The Bush administration is having trouble getting U.S. allies to go along with its proposals to strengthen restrictions on high-technology exports to China.
Business officials say that without allies’ cooperation, the proposed regulations would hurt U.S. business more than the Chinese because China can obtain the products elsewhere or internally.
At issue are proposals the Commerce Department made in July to tighten restrictions on exports of some high-technology goods to China. Europeans, however, have been “noncommittal” on imposing similar controls, Assistant Commerce Secretary Christopher A. Padilla said Friday.
Mr. Padilla leaves tomorrow for a weeklong trip to China, where he will discuss export controls. He stressed that Europeans, who are not part of a Pacific power, see China “essentially as a market,” while the United States also views China from a security perspective.

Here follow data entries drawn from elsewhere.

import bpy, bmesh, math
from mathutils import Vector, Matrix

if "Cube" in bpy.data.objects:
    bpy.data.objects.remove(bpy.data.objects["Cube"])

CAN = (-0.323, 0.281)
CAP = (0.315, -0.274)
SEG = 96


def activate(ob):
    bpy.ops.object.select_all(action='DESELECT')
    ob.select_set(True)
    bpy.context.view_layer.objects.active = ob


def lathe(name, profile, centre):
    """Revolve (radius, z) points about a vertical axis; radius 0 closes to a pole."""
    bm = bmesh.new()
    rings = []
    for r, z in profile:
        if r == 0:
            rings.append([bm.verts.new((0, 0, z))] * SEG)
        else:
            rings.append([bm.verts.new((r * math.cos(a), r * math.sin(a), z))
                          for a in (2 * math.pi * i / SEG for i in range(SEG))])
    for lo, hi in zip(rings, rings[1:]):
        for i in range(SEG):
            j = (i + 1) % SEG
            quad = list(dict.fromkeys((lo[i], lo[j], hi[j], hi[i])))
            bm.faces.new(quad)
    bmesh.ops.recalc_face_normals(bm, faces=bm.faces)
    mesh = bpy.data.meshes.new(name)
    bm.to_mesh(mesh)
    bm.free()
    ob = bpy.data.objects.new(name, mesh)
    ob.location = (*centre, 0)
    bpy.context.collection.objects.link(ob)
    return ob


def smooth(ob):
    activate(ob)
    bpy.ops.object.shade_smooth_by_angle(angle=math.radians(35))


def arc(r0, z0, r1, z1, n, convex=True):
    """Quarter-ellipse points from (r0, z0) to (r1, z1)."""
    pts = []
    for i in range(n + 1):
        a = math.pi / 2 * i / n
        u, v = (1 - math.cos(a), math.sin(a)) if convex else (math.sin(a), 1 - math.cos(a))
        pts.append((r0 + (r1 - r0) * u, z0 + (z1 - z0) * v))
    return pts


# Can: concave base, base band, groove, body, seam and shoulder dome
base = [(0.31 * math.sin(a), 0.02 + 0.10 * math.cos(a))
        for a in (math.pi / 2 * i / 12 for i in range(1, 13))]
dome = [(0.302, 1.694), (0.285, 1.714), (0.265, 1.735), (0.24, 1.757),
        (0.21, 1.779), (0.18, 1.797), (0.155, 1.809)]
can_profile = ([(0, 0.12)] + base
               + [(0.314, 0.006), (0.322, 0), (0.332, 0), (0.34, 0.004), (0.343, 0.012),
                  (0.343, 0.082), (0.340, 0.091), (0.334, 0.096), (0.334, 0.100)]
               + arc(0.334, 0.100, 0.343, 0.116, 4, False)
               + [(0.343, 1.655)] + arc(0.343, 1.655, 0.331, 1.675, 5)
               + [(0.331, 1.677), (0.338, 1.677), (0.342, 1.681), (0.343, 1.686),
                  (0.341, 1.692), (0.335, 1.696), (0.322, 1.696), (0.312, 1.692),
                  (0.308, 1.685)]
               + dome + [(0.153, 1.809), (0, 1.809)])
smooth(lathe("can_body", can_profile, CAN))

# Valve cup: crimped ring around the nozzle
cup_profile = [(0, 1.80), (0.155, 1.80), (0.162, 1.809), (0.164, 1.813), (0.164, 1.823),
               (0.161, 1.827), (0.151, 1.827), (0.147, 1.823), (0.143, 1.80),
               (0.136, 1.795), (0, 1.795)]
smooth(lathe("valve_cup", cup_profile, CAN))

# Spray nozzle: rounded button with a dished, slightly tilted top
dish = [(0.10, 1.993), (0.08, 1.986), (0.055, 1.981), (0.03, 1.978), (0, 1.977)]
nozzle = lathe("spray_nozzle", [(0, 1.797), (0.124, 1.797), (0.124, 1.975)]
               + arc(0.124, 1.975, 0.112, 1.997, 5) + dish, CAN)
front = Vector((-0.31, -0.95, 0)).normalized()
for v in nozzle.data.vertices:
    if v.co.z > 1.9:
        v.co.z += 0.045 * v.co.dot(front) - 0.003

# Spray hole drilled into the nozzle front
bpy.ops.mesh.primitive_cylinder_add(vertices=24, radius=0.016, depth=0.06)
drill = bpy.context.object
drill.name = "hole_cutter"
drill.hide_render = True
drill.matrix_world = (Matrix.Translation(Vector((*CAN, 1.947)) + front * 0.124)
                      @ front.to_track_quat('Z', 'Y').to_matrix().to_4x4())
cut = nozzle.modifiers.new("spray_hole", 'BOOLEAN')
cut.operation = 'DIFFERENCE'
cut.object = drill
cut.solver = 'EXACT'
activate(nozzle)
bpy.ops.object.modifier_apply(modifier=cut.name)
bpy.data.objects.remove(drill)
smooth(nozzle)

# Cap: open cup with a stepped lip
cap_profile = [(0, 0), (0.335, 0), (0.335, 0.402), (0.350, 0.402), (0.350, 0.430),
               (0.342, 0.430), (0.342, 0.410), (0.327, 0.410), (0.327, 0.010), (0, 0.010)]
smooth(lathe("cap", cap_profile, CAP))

He visited Paris, Berlin, The Hague, Stockholm and London a few weeks ago to discuss the controls with European allies.
Eric L. Hirschhorn, a D.C. lawyer with Winston & Strawn who has long experience in export controls policy, compared unilateral controls to “damming half a river,” adding that restrictions previously had been lifted on the technologies involved, so it would be tough to get allies to reimpose the controls.
National Foreign Trade Council President William A. Reinsch said lack of cooperation makes the proposal “fatally flawed” because it allows European and Japanese companies to sell in a market that bars U.S. business.
“It’s exactly the nightmare that drives the exporting community to distraction,” he said.
Paul Freedenberg, a vice president with the Association for Manufacturing Technology, said that without allied cooperation the controls become more symbolic than substantive.
Foreign availability is “an important factor to consider,” Mr. Padilla said, but it is not the “sole determining factor.”
He said the administration will take the concern into account and weigh it against the fact that the government does not want U.S. technology to be used in Chinese weapons systems.
“The United States has security and military interests in the Pacific that are more extensive than other countries,” he said.
Mr. Reinsch said he was not surprised at Europe’s refusal to comply with the proposals, adding that Europeans do not perceive China as an enemy or an adversary, as does the United States.
“There’s one basic geopolitical reality, you know: The missiles are aimed at L.A., they’re not aimed at Berlin or Paris.”